▶ What you have to do
Would you repeat exactly the part of the listing below that runs from the line containing "ub = su * min(su" down to the line containing "0.198, 1.262), BLUE)", inclusive, and nothing else?

▶ Given records
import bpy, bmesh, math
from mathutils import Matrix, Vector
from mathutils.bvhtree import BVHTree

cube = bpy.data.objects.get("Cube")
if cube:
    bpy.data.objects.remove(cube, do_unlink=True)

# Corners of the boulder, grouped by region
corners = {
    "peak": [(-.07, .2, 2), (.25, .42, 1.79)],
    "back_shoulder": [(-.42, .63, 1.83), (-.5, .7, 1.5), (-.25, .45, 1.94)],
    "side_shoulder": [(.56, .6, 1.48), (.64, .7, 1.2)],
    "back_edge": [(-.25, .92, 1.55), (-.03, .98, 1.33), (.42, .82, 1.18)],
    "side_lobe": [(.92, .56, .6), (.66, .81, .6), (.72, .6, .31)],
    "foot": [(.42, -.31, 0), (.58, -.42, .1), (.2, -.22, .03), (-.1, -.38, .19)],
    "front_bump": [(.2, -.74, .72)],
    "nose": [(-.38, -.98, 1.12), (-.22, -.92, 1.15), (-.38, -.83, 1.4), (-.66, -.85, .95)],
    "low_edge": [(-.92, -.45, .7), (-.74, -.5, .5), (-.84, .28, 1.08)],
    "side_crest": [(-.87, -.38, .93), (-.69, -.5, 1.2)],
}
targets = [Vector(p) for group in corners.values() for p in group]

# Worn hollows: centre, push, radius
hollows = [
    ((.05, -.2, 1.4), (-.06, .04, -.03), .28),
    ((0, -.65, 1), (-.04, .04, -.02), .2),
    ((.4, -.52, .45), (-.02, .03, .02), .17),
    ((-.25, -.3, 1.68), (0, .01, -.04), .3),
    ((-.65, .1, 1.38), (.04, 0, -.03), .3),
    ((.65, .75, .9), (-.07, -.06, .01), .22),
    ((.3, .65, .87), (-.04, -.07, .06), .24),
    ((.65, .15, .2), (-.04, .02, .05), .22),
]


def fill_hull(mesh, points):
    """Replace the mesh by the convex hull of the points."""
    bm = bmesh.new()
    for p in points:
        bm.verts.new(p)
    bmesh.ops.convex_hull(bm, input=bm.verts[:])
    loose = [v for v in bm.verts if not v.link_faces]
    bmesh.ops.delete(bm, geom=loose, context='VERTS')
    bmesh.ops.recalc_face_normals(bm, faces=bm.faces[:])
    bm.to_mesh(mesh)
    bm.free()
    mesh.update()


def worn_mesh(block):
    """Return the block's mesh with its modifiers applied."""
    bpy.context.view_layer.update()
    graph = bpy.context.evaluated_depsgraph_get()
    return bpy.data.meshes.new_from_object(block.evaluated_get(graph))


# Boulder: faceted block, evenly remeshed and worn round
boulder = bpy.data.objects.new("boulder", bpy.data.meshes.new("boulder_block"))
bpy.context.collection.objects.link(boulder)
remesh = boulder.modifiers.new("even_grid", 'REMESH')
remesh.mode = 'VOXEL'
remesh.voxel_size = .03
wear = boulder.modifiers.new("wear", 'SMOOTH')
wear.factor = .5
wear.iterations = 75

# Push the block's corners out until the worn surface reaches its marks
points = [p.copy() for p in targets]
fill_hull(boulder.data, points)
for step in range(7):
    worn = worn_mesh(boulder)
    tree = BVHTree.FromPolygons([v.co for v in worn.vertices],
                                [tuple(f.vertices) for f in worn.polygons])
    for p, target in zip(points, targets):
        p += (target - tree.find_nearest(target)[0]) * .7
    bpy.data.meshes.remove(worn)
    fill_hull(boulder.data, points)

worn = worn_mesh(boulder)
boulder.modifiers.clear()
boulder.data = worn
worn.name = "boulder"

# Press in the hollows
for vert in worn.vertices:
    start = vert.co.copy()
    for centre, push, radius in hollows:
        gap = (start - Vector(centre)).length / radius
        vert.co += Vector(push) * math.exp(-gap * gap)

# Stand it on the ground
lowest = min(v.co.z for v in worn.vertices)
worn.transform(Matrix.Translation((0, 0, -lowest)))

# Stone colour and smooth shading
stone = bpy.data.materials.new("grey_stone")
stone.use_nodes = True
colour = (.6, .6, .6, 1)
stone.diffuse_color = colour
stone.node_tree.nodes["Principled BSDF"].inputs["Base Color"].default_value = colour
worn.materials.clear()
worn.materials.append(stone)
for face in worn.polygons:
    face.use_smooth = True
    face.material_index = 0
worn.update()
==
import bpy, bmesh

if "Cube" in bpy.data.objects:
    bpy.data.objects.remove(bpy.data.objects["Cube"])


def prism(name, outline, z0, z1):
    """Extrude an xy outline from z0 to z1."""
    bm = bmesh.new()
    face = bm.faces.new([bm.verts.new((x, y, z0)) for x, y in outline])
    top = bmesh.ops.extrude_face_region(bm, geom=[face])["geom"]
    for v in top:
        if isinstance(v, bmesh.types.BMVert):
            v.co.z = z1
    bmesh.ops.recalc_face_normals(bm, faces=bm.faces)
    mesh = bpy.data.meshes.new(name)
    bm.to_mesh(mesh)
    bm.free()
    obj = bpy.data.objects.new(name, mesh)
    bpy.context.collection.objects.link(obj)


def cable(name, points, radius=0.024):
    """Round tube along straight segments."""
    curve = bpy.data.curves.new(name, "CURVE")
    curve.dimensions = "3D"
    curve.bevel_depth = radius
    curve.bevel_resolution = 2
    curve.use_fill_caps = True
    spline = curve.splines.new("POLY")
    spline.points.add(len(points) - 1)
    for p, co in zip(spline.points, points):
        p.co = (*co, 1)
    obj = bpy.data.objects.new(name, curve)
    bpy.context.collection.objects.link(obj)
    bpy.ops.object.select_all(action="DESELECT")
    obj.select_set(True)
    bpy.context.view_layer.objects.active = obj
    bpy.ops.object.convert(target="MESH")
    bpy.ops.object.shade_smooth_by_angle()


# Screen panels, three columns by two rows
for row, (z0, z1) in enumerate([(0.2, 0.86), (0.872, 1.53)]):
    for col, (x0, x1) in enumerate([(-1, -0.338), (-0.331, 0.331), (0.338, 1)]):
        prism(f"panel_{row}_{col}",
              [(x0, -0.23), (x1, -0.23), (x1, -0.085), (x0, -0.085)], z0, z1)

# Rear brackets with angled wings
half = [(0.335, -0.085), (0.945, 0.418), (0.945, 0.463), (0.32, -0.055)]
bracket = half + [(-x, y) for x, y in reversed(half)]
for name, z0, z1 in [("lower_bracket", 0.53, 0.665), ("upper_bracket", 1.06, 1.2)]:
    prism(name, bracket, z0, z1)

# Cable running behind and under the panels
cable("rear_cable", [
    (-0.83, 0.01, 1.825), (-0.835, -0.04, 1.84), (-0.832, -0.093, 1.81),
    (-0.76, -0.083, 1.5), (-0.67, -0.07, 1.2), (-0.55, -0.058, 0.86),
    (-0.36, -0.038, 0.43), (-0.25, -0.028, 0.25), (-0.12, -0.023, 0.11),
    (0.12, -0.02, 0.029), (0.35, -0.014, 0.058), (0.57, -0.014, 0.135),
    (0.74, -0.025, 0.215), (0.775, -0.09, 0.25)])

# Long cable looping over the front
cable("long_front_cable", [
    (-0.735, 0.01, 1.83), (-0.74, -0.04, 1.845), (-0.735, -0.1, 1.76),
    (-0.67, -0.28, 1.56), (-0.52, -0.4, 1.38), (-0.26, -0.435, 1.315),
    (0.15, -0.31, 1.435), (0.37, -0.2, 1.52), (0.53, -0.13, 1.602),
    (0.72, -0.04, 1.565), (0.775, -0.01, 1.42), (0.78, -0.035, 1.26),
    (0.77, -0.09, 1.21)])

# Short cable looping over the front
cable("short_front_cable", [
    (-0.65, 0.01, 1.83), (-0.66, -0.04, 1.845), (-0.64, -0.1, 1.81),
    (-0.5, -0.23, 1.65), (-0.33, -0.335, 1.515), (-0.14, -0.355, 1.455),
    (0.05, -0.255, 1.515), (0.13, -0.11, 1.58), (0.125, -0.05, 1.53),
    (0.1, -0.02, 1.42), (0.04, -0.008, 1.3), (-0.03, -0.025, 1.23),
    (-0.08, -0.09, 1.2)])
---
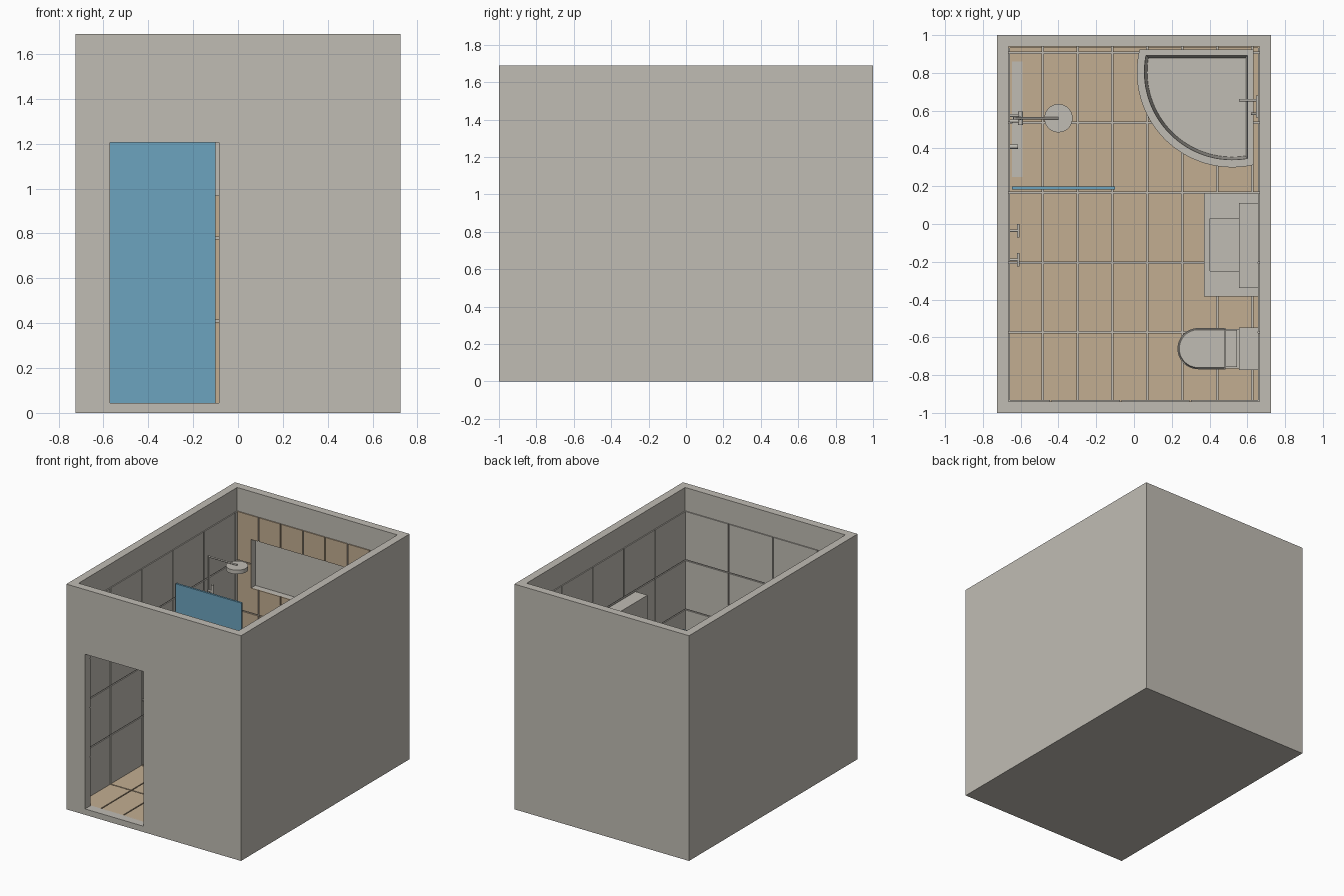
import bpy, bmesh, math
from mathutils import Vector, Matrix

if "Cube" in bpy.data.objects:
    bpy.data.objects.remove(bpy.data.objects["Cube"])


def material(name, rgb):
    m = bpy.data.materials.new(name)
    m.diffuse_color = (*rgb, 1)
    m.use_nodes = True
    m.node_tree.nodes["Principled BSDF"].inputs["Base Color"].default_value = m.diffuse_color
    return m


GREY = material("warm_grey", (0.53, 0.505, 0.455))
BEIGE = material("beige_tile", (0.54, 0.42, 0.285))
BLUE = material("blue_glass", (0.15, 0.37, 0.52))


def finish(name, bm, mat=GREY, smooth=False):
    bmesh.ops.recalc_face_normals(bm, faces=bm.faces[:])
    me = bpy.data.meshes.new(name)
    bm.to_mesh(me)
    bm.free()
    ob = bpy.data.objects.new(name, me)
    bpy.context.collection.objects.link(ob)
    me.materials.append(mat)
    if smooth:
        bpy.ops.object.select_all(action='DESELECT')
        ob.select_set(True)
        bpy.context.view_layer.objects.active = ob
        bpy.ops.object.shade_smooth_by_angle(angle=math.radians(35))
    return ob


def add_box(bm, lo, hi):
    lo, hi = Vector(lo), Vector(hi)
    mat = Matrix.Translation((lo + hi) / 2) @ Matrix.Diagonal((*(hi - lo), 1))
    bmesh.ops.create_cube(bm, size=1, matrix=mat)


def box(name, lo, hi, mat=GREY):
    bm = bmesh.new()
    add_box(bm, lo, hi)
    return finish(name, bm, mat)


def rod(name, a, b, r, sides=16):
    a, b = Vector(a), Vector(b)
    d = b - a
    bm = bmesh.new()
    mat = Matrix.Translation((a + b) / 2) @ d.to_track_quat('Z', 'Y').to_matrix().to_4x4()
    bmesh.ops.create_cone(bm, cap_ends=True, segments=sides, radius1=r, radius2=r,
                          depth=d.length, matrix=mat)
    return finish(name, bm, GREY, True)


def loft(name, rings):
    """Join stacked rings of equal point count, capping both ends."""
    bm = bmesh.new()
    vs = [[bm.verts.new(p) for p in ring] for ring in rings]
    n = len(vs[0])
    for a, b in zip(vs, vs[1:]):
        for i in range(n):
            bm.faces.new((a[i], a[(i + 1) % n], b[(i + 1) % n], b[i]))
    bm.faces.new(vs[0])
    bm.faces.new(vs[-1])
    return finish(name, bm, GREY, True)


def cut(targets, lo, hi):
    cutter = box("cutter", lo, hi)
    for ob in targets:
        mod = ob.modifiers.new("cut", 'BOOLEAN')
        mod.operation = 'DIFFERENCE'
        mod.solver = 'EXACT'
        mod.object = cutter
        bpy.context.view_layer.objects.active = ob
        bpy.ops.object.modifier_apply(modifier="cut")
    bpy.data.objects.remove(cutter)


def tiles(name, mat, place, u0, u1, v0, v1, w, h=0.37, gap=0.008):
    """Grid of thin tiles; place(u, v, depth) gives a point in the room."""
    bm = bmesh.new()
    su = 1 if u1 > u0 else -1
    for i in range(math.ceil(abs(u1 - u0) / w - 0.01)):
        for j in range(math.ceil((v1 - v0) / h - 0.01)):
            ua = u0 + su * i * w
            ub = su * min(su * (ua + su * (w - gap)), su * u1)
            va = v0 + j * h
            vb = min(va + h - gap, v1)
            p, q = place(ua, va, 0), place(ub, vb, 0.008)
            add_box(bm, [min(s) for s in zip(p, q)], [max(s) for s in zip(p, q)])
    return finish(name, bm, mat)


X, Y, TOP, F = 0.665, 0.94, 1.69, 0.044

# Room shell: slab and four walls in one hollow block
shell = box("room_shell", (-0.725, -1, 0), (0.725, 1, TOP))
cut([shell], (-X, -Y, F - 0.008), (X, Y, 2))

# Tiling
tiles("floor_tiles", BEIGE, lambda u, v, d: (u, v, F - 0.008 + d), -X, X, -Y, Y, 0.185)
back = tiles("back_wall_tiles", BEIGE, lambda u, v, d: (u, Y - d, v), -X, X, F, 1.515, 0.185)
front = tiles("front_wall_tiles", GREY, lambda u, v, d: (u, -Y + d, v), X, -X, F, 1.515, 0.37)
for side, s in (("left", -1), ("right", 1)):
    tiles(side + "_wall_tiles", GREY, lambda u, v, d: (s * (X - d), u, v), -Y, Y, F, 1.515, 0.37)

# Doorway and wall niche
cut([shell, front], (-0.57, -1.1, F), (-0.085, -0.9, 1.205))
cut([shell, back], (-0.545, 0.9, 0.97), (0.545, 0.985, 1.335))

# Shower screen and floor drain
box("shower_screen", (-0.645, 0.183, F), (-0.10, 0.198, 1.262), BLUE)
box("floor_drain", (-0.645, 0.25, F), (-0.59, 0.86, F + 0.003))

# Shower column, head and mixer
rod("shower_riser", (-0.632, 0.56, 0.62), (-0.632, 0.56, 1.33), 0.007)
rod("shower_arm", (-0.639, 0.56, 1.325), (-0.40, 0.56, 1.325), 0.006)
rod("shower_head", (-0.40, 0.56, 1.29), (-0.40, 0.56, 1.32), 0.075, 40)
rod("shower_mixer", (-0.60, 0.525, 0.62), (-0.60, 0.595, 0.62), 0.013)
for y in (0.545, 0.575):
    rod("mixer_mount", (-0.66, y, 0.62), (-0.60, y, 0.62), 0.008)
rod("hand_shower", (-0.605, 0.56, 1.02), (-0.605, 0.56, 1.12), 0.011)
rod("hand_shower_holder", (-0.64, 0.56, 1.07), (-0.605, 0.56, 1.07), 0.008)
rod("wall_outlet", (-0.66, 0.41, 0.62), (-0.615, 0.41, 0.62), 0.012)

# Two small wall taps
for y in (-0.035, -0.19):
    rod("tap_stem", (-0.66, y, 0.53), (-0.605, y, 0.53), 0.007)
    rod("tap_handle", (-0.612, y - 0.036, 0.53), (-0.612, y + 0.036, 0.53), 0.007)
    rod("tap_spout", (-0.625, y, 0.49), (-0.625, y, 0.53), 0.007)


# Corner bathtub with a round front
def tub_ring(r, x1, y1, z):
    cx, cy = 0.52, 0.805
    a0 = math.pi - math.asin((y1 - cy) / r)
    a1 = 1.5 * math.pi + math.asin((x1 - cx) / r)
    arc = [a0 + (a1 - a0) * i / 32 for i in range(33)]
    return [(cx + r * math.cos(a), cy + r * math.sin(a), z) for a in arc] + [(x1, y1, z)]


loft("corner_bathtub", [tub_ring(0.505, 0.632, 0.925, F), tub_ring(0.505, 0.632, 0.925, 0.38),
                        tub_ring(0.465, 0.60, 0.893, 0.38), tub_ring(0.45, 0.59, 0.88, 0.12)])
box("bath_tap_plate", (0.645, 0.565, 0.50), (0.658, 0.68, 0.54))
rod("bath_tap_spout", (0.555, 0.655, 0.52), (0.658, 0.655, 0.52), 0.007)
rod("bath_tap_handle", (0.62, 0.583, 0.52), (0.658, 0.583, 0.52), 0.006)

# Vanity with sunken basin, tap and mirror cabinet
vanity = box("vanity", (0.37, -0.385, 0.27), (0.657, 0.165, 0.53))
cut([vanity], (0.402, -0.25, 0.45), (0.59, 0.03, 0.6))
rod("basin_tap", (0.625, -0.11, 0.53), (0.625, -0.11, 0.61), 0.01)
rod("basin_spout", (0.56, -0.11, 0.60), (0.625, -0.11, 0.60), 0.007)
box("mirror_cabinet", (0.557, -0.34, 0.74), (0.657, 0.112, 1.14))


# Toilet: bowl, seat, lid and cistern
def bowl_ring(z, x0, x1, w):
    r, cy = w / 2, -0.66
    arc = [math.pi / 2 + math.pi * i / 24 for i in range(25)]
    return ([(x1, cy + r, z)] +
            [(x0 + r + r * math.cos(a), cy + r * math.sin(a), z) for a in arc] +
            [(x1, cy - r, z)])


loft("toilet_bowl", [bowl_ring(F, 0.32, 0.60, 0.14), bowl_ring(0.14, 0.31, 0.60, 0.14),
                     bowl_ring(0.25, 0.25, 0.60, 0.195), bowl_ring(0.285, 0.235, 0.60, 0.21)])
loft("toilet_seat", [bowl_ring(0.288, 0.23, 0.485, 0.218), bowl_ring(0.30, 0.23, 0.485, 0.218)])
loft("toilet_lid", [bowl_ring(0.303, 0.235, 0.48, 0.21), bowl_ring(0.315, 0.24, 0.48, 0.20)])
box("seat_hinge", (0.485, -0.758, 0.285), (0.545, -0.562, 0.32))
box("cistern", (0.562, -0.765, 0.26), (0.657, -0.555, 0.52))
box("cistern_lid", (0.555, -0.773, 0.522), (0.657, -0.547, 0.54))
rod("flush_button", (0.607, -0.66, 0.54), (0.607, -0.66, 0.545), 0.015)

▶ Answer to this problem
            ub = su * min(su * (ua + su * (w - gap)), su * u1)
            va = v0 + j * h
            vb = min(va + h - gap, v1)
            p, q = place(ua, va, 0), place(ub, vb, 0.008)
            add_box(bm, [min(s) for s in zip(p, q)], [max(s) for s in zip(p, q)])
    return finish(name, bm, mat)


X, Y, TOP, F = 0.665, 0.94, 1.69, 0.044

# Room shell: slab and four walls in one hollow block
shell = box("room_shell", (-0.725, -1, 0), (0.725, 1, TOP))
cut([shell], (-X, -Y, F - 0.008), (X, Y, 2))

# Tiling
tiles("floor_tiles", BEIGE, lambda u, v, d: (u, v, F - 0.008 + d), -X, X, -Y, Y, 0.185)
back = tiles("back_wall_tiles", BEIGE, lambda u, v, d: (u, Y - d, v), -X, X, F, 1.515, 0.185)
front = tiles("front_wall_tiles", GREY, lambda u, v, d: (u, -Y + d, v), X, -X, F, 1.515, 0.37)
for side, s in (("left", -1), ("right", 1)):
    tiles(side + "_wall_tiles", GREY, lambda u, v, d: (s * (X - d), u, v), -Y, Y, F, 1.515, 0.37)

# Doorway and wall niche
cut([shell, front], (-0.57, -1.1, F), (-0.085, -0.9, 1.205))
cut([shell, back], (-0.545, 0.9, 0.97), (0.545, 0.985, 1.335))

# Shower screen and floor drain
box("shower_screen", (-0.645, 0.183, F), (-0.10, 0.198, 1.262), BLUE)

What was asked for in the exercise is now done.